Written by: Greg Ellifritz
I’ve seen some stunning examples of irresponsible behavior by gun owners lately. All made the nationals news; which, as a gun carrier, you should try to avoid. All of them involved carrying a gun in a faulty holster or carrying without a holster at all.
Let’s look at a couple of these cases:
Case #1 Dancing FBI Agent. You’ve likely all seen this one. If not, read the linked article and watch the short video below.
The agent is clearly carrying in the small of his back (a horrible idea) in a holster that doesn’t have enough retention for his planned activities (backflips and dancing). The gun goes flying. He negligently shoots another bar patron as he picks up the gun to put it back in the holster.

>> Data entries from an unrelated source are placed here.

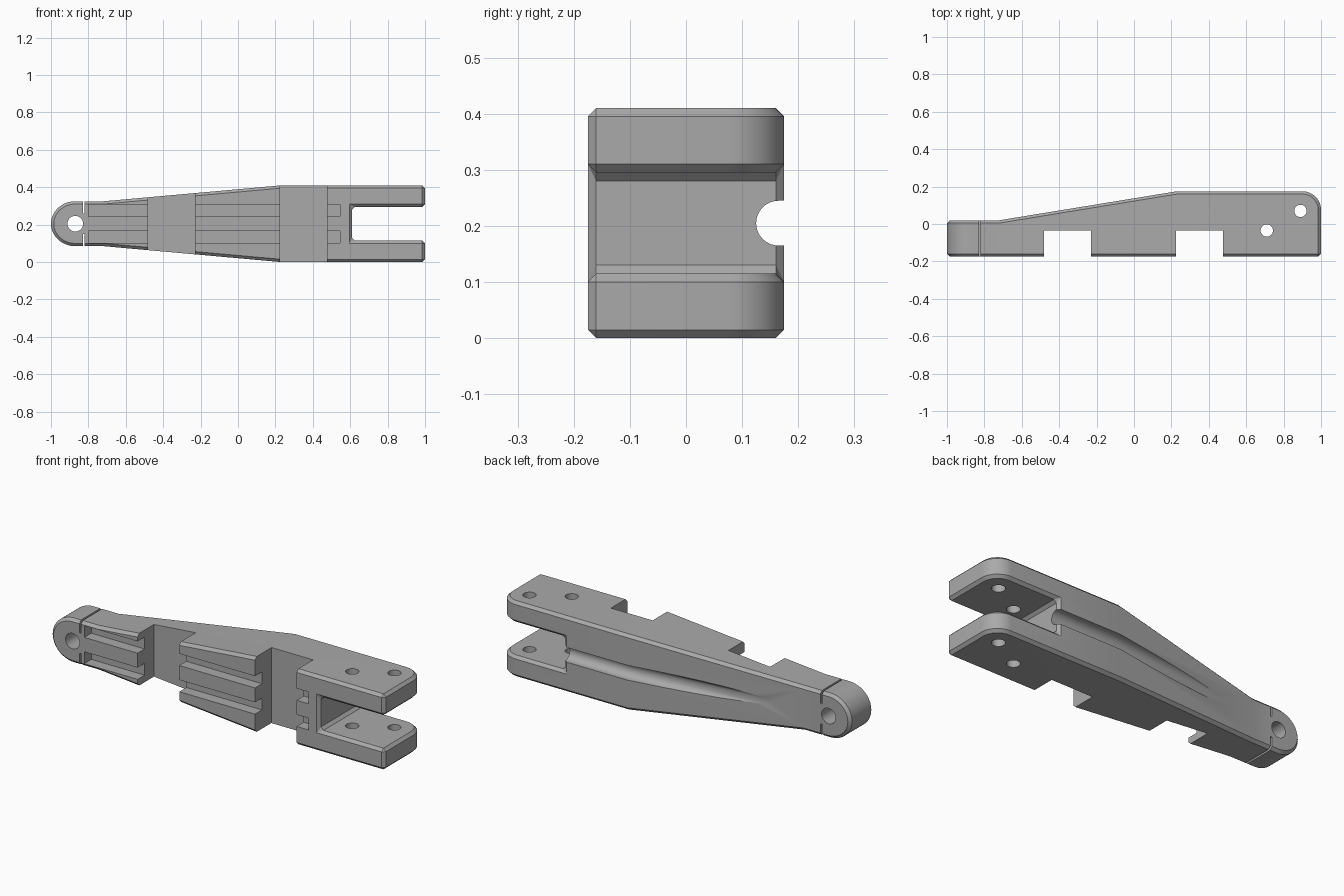
import bpy, bmesh, math
from math import pi, sin, cos
from mathutils import Matrix

cube = bpy.data.objects.get("Cube")
if cube:
    bpy.data.objects.remove(cube, do_unlink=True)

MID = 0.205      # height of the symmetry plane
FRONT = -0.175

grey = bpy.data.materials.new("plain grey")
grey.use_nodes = True
grey.diffuse_color = (0.4, 0.4, 0.4, 1)
grey.node_tree.nodes["Principled BSDF"].inputs["Base Color"].default_value = (0.4, 0.4, 0.4, 1)


def make_object(name, bm):
    bmesh.ops.recalc_face_normals(bm, faces=bm.faces)
    mesh = bpy.data.meshes.new(name)
    bm.to_mesh(mesh)
    bm.free()
    mesh.materials.append(grey)
    obj = bpy.data.objects.new(name, mesh)
    bpy.context.collection.objects.link(obj)
    return obj


def loft(bm, rings):
    """Skin a list of equal closed rings and cap both ends."""
    rows = [[bm.verts.new(p) for p in ring] for ring in rings]
    for a, b in zip(rows, rows[1:]):
        for i in range(len(a)):
            j = (i + 1) % len(a)
            bm.faces.new((a[i], a[j], b[j], b[i]))
    bm.faces.new(rows[0])
    bm.faces.new(rows[-1])


def add_box(bm, x0, x1, y0, y1, z0, z1):
    loft(bm, [[(x, y0, z0), (x, y1, z0), (x, y1, z1), (x, y0, z1)] for x in (x0, x1)])


def add_rod(bm, centre, radius, length, axis):
    turn = Matrix.Rotation(pi / 2, 4, 'X') if axis == 'Y' else Matrix()
    bmesh.ops.create_cone(bm, cap_ends=True, segments=32, radius1=radius, radius2=radius,
                          depth=length, matrix=Matrix.Translation(centre) @ turn)


def apply(obj, kind, **settings):
    mod = obj.modifiers.new(kind.lower(), kind)
    for key, value in settings.items():
        setattr(mod, key, value)
    bpy.context.view_layer.objects.active = obj
    bpy.ops.object.modifier_apply(modifier=mod.name)


def cut(obj, bm):
    cutter = make_object("cutter", bm)
    cutter.hide_render = True
    apply(obj, 'BOOLEAN', operation='DIFFERENCE', solver='EXACT', object=cutter)
    bpy.data.objects.remove(cutter, do_unlink=True)


# Arm body: cross-sections along x as (x, half height, back y)
sections = []
for i in range(1, 17):                       # rounded eye end
    a = pi / 2 * i / 16
    sections.append((-0.87 - 0.13 * cos(a), 0.12 * sin(a), 0.02))
sections += [(-0.72, 0.12, 0.02), (0.23, MID, 0.175)]
for i in range(13):                          # rounded fork corner
    a = pi / 2 * i / 12
    sections.append((0.9 + 0.1 * sin(a), MID, 0.075 + 0.1 * cos(a)))
sections.insert(0, (-1.0, 0.0, 0.02))

bm = bmesh.new()
loft(bm, [[(x, FRONT, MID - h), (x, y, MID - h), (x, y, MID + h), (x, FRONT, MID + h)]
          for x, h, y in sections])
bmesh.ops.remove_doubles(bm, verts=bm.verts, dist=1e-5)
bmesh.ops.dissolve_degenerate(bm, edges=bm.edges, dist=1e-5)
bmesh.ops.recalc_face_normals(bm, faces=bm.faces)
bmesh.ops.dissolve_limit(bm, angle_limit=0.01, verts=bm.verts, edges=bm.edges)
arm = make_object("link_arm", bm)

# Fork slot, then chamfer every sharp edge
bm = bmesh.new()
add_box(bm, 0.61, 1.2, -0.4, 0.4, MID - 0.09, MID + 0.09)
cut(arm, bm)
apply(arm, 'BEVEL', width=0.015, segments=1, limit_method='ANGLE',
      angle_limit=math.radians(40), use_clamp_overlap=False)

# Two square notches across the front
bm = bmesh.new()
for x in (-0.48, 0.225):
    add_box(bm, x, x + 0.25, -0.4, -0.035, -0.2, 0.6)
cut(arm, bm)

# Twin grooves along the front, and the thin slits behind the eye
bm = bmesh.new()
for side in (-1, 1):
    z = MID + side * 0.071
    add_box(bm, -0.80, 0.545, -0.4, FRONT + 0.06, z - 0.032, z + 0.032)
    ends = sorted((MID + side * 0.055, MID + side * 0.3))
    add_box(bm, -0.83, -0.82, -0.4, 0.4, *ends)
cut(arm, bm)

# Pin holes: eye along y, fork along z
bm = bmesh.new()
add_rod(bm, (-0.87, 0, MID), 0.042, 1, 'Y')
for x, y in ((0.89, 0.07), (0.71, -0.035)):
    add_rod(bm, (x, y, MID), 0.033, 1, 'Z')
cut(arm, bm)

# Round-bottomed cable channel in the back, fading out along the slope
bm = bmesh.new()
rings = []
for x, y in ((0.7, 0.165), (0.23, 0.165), (-0.55, 0.088)):
    ring = [(x, y - 0.04 * sin(pi * i / 16), MID + 0.04 * cos(pi * i / 16)) for i in range(17)]
    rings.append(ring + [(x, y + 0.2, MID - 0.04), (x, y + 0.2, MID + 0.04)])
loft(bm, rings)
cut(arm, bm)

bpy.ops.object.select_all(action='DESELECT')
arm.select_set(True)
bpy.context.view_layer.objects.active = arm
bpy.ops.object.shade_smooth_by_angle(angle=math.radians(25))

Case #2 The IKEA shooting. A man shopping at the furniture store was carrying a KelTec P3AT in his front pocket without a holster. He sat down on a couch while shopping. According to this article:
“He also told police that he was wearing shorts with pockets that were “shallow and unsafe.”
The suspect told police that the gun likely fell out of his pocket as he crossed his legs while sitting on the couch.”
The gun fell out of the man’s pocket and he didn’t even notice. A young boy found the gun and pulled the trigger. Luckily, only a couch was damaged and no one was injured.
Case #3 The Portland Fight Police shooting. This is another tale of a falling gun. Take a look at the photo below. The man with the khaki shorts seems to be carrying a gun in a holster stuck in his front pocket. The man is attempting to break up a fight outside a bar when his gun fell out of his pocket.
“The man who died tried to intervene and de-escalate the fight, which involved a friend of his. While doing this, a gun holstered on his hip fell out. He went to pick it up and shots rang out, Smith said.”
Police arrived as the man was picking up the gun from the ground in the middle of a chaotic fight between several people. Police shot the man. For more information, read this article and watch the video below.
All of these events have negative outcomes. While only one was fatal, failure to carry the weapon in a quality holster will likely cost an FBI agent his job and is leading to felony charges against the man who dropped his gun at the IKEA store.
I’m assuming that you don’t want to end up like any of these guys. To avoid a similar negative outcome, you need to carry your gun in a quality holster. No, the nylon sausage sack you bought at the gun show for $20 does not qualify. As a review for my readers, a quality holster has the following characteristics:
Should not be “one size fits all.” With few exceptions, holsters designed to fit multiple guns don’t fit any of them well. Buy a holster designed to fit your exact concealed carry piece. For an example of this issue being a problem, read this horror story about a man who accidentally shot himself in the restroom of a retail store. He had stuffed paper around his gun inside the holster to make the gun fit better.
Spending a few extra dollars on a holster that fits your gun is far cheaper than paying the bill for the surgical repair of a bullet wound caused by packing wadded up pieces of paper around your gun inside its holster.
Should cover the trigger guard. No part of the trigger should be exposed when the gun is holstered.
Material should not allow trigger to be pulled from the outside. In addition to the trigger being covered, it needs to be covered with a material thick or rigid enough to prevent the trigger from being pulled through the fabric. A lot of “belly band” style holsters fail this test.
You should be able to re-holster one handed. A lot of cheap inside the waistband holsters collapse when the gun is drawn. That’s bad. In order to reholster the gun, you will have to either remove the holster or hold the holster mouth open with your off hand while reholstering. Both are undesirable. Muzzling your own hand while reholstering is a perfect setup for yet another possible negative outcome.
Buy a holster with a reinforced mouth that won’t collapse.
You must be able to get a firing grip on the pistol while it is in the holster. If the holster rides too low or has a lot of extra material around the trigger guard, you can’t actually get a firing grip on the gun while it is holstered. That means you will have to adjust your grip while drawing. Adjusting your grip during the drawstroke slows you down and provides an opportunity for you to drop your weapon.
Buy a holster that supports a firing grip on the weapon when it is secured.
The holster must have enough retention to support all anticipated activities. This includes backflips and fighting. I know what you are thinking: “If I get in a fight violent enough to dislodge my gun from its holster, I’ll be drawing the gun to shoot.”
Really? What about the guy who got involved in a struggle while just trying to break up a fight outside the bar? I bet he never expected to be involved in a violent struggle, yet he was. And he paid with his life when he lost his gun.
Make sure your gun doesn’t fall out of your holster when you run, jump, fight, or roll. A quality holster should hold the gun securely during these activities.
Evaluate how you last carried your gun. Does your holster meet the standards I described above? If not, fix your shit. That $20 gun store holster may get you killed or charged with a felony.
If you want some suggestions on good holsters, check out my guide to good holster options for concealed carry.